WHAT IS BEING ASKED:
Where a line below includes the word "finish", copy that line.

━━ PROVIDED DATA ━━

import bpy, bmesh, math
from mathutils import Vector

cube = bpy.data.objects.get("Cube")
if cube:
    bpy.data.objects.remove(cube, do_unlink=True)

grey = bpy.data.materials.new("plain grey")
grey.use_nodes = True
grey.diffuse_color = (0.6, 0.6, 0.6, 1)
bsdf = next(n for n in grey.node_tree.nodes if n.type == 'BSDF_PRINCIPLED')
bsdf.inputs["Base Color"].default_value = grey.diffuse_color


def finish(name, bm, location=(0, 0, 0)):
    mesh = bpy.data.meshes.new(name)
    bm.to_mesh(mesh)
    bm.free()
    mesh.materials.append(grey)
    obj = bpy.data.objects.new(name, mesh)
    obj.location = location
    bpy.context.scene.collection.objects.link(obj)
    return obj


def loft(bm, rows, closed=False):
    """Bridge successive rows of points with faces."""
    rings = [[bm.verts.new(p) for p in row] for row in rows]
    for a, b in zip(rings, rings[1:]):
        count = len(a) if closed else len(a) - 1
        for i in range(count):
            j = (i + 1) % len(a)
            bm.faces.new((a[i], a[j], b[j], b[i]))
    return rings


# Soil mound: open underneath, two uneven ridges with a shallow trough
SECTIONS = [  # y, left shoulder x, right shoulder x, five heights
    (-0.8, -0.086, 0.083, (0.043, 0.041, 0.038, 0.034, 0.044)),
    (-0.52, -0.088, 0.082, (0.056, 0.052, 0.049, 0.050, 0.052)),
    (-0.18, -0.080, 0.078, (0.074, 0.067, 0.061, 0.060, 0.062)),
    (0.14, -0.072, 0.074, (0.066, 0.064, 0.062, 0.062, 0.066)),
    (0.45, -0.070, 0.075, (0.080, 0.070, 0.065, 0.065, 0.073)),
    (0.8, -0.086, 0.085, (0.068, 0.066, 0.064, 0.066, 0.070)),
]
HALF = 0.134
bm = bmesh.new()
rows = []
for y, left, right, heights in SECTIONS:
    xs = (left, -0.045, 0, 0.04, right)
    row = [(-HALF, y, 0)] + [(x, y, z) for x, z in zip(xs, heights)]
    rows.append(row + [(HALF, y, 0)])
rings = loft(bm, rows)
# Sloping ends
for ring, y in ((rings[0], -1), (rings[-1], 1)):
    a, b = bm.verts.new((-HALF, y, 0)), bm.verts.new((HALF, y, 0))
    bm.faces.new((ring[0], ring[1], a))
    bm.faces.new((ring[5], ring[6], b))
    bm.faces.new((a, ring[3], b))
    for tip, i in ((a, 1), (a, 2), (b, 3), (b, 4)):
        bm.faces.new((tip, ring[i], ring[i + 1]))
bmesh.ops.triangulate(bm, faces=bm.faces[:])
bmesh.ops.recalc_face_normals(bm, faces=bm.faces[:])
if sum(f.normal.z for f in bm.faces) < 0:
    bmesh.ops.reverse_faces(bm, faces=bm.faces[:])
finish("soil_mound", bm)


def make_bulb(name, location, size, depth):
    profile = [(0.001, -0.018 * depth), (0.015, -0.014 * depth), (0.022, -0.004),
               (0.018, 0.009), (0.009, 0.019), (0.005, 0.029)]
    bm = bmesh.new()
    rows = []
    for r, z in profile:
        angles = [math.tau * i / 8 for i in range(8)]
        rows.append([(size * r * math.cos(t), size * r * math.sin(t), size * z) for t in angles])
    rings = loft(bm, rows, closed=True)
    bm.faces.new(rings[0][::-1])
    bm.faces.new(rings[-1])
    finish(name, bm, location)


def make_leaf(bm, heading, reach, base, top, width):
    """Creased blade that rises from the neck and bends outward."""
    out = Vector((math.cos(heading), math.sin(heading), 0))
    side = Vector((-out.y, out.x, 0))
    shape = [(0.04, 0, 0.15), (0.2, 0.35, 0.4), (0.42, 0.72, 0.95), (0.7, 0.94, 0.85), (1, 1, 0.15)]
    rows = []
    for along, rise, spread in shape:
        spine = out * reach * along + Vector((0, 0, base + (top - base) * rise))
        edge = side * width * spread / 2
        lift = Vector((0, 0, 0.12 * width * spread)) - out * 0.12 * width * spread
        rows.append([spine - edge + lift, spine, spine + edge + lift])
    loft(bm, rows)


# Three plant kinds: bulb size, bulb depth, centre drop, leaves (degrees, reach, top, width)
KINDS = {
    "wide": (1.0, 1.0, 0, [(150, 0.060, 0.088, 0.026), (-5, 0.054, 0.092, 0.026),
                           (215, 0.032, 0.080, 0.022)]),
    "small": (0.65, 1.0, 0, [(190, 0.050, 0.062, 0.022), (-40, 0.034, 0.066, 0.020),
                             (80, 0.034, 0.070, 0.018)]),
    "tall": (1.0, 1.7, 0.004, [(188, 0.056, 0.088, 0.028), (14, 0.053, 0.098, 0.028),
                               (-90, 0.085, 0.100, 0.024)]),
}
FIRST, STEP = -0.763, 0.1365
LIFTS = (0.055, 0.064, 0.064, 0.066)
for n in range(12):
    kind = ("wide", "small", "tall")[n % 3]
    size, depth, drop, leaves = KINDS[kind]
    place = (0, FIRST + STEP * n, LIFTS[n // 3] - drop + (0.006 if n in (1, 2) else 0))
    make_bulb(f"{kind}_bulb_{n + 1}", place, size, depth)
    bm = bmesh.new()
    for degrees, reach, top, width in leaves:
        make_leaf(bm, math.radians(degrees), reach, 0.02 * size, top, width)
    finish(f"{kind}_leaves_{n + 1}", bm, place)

━━━
━━ PROVIDED DATA ━━

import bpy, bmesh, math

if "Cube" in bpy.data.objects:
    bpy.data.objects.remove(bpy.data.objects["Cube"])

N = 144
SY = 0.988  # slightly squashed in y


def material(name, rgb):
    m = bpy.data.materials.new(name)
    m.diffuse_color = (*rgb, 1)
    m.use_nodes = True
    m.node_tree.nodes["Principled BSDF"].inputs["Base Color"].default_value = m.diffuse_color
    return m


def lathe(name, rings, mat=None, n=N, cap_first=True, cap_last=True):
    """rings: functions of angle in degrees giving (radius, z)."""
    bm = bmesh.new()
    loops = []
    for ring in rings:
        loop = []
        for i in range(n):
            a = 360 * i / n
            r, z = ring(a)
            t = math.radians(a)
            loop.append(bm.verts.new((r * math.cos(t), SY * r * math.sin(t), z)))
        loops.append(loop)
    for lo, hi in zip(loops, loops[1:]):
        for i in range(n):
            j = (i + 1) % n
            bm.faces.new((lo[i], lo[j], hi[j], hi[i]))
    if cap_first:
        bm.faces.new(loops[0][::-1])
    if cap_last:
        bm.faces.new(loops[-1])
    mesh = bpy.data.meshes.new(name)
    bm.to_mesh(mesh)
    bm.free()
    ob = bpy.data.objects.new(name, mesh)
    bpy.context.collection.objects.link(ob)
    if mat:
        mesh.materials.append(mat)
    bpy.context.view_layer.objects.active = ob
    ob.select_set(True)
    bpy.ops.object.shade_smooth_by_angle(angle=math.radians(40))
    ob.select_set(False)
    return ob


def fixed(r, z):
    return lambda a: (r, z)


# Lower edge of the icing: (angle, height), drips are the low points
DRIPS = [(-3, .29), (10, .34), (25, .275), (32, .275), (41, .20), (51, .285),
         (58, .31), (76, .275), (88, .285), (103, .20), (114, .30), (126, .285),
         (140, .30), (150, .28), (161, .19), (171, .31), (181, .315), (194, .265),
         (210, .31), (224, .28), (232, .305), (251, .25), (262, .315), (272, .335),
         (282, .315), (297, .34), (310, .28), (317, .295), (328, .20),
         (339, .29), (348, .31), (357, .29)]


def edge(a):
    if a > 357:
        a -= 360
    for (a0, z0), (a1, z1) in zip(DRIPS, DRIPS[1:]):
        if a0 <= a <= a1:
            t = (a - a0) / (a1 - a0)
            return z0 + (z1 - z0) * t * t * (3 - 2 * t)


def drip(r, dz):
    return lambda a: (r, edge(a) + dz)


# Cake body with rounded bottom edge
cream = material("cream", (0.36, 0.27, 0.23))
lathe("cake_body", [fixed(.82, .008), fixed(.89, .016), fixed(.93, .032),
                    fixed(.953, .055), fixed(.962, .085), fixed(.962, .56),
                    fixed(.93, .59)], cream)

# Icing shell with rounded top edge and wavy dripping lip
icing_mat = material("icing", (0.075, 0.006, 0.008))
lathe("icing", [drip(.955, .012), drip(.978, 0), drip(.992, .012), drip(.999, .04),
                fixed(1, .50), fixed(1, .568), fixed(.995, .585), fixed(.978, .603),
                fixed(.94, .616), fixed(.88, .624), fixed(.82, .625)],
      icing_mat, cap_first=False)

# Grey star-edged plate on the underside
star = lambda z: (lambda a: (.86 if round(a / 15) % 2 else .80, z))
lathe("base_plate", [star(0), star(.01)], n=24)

━━━
━━ PROVIDED DATA ━━

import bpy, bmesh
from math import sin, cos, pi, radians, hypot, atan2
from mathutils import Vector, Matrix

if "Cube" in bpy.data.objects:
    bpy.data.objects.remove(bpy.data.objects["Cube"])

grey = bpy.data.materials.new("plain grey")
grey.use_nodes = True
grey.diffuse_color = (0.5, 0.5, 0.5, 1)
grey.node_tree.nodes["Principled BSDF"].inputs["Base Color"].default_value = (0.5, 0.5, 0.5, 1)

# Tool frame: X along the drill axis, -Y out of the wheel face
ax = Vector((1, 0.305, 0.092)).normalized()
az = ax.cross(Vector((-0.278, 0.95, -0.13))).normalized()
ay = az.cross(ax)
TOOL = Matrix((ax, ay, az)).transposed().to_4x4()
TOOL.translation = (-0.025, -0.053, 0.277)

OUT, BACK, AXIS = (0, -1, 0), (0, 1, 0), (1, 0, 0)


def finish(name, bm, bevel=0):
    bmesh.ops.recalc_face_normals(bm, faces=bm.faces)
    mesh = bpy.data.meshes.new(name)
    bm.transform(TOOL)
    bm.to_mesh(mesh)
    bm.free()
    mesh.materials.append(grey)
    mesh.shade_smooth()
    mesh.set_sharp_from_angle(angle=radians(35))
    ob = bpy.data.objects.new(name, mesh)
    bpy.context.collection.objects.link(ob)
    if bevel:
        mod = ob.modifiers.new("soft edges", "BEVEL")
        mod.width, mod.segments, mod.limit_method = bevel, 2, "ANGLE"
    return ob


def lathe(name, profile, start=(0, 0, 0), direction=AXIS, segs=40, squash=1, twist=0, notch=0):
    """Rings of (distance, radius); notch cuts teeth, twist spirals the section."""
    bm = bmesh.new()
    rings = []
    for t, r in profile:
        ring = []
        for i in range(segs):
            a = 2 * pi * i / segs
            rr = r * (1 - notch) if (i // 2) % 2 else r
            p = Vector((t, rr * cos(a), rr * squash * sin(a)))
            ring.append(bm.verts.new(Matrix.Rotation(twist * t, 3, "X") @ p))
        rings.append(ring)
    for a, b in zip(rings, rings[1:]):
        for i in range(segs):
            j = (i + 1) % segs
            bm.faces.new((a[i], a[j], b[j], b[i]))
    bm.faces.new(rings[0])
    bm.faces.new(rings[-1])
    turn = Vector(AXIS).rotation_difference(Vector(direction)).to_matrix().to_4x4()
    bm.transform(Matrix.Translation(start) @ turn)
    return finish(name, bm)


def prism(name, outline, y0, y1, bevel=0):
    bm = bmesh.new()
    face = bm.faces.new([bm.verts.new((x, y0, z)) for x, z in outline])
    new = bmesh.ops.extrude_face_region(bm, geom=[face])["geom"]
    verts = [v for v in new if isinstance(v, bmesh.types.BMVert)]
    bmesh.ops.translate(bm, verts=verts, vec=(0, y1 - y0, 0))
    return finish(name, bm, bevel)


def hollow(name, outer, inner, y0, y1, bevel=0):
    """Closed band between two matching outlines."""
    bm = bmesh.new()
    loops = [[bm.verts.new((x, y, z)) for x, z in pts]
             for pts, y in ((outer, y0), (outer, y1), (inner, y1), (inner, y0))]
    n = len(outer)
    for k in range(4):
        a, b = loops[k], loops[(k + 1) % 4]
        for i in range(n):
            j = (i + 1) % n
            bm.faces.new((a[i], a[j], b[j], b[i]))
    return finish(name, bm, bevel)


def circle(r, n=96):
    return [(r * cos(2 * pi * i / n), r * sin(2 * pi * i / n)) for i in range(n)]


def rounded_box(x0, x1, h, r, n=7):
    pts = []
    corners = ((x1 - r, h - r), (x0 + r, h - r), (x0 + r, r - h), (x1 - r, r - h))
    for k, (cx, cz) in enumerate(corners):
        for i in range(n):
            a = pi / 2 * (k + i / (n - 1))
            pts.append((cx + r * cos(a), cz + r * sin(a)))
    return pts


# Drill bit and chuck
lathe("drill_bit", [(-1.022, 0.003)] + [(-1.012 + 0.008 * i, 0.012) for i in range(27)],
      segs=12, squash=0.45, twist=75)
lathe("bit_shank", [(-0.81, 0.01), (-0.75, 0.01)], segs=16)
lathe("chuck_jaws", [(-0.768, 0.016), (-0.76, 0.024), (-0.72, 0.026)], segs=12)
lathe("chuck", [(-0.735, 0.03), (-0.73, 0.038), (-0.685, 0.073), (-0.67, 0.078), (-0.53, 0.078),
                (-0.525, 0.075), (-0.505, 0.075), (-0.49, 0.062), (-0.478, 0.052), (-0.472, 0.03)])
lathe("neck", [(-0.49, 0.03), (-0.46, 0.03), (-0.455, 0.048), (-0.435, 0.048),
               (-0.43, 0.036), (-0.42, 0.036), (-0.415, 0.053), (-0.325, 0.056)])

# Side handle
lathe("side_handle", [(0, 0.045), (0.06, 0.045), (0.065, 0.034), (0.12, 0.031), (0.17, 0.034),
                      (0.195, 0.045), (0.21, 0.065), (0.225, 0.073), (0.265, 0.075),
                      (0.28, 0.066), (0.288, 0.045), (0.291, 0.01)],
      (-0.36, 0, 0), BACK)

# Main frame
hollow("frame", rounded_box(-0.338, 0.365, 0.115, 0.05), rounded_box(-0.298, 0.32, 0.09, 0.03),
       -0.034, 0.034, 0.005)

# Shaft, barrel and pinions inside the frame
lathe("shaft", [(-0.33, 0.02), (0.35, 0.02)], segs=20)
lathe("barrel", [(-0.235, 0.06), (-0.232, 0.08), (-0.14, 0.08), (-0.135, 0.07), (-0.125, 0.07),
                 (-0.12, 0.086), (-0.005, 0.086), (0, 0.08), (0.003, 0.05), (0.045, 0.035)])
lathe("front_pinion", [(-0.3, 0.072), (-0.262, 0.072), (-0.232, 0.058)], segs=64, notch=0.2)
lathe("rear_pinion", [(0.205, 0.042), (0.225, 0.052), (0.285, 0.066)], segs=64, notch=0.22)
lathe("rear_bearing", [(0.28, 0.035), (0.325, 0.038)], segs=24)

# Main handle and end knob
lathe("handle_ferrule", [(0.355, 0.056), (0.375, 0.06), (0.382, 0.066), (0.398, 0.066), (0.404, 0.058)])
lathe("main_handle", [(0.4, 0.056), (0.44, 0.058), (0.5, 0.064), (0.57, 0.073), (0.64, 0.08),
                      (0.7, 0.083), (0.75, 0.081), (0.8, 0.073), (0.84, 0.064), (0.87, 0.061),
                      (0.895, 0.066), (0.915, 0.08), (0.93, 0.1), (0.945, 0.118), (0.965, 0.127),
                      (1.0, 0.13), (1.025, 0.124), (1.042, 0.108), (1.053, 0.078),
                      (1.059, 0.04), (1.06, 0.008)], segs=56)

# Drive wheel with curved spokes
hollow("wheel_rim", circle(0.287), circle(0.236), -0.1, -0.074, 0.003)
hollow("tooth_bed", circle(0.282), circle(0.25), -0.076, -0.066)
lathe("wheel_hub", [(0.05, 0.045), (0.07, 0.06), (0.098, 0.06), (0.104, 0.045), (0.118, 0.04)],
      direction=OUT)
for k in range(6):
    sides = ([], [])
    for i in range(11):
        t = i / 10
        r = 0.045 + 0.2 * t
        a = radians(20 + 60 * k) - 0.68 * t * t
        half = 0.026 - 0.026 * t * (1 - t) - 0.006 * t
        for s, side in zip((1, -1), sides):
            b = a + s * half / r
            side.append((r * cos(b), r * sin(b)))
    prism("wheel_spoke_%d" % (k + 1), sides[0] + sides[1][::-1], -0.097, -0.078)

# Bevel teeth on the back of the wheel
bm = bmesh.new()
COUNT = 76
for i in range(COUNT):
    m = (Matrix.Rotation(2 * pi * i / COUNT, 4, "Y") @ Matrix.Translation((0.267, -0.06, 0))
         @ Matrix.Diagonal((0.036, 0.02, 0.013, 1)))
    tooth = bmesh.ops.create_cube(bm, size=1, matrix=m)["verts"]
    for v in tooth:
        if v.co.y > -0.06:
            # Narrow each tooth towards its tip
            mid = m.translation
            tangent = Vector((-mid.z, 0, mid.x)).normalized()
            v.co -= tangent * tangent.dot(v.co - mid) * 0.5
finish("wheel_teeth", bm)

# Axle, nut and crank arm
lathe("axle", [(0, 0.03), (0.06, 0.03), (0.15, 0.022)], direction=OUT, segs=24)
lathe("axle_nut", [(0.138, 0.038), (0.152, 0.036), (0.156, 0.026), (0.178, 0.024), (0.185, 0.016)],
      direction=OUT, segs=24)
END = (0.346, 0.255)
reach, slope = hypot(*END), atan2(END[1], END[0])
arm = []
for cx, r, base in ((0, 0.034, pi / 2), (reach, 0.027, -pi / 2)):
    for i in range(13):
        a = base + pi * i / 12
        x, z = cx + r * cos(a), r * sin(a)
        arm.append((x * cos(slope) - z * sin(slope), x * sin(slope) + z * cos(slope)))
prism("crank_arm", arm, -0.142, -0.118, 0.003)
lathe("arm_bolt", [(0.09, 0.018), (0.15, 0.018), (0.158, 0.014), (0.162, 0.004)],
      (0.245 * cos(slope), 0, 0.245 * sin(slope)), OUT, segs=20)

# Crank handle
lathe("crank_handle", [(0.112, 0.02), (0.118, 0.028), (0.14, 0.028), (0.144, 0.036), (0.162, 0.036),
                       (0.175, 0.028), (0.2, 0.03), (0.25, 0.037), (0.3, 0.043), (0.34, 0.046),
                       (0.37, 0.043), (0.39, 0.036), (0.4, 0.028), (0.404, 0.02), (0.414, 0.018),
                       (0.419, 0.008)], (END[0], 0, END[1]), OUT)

━━━

ANSWER FOR THE TASK:
def finish(name, bm, location=(0, 0, 0)):
finish("soil_mound", bm)
    finish(name, bm, location)
    finish(f"{kind}_leaves_{n + 1}", bm, place)
def finish(name, bm, bevel=0):
    return finish(name, bm)
    return finish(name, bm, bevel)
    return finish(name, bm, bevel)
finish("wheel_teeth", bm)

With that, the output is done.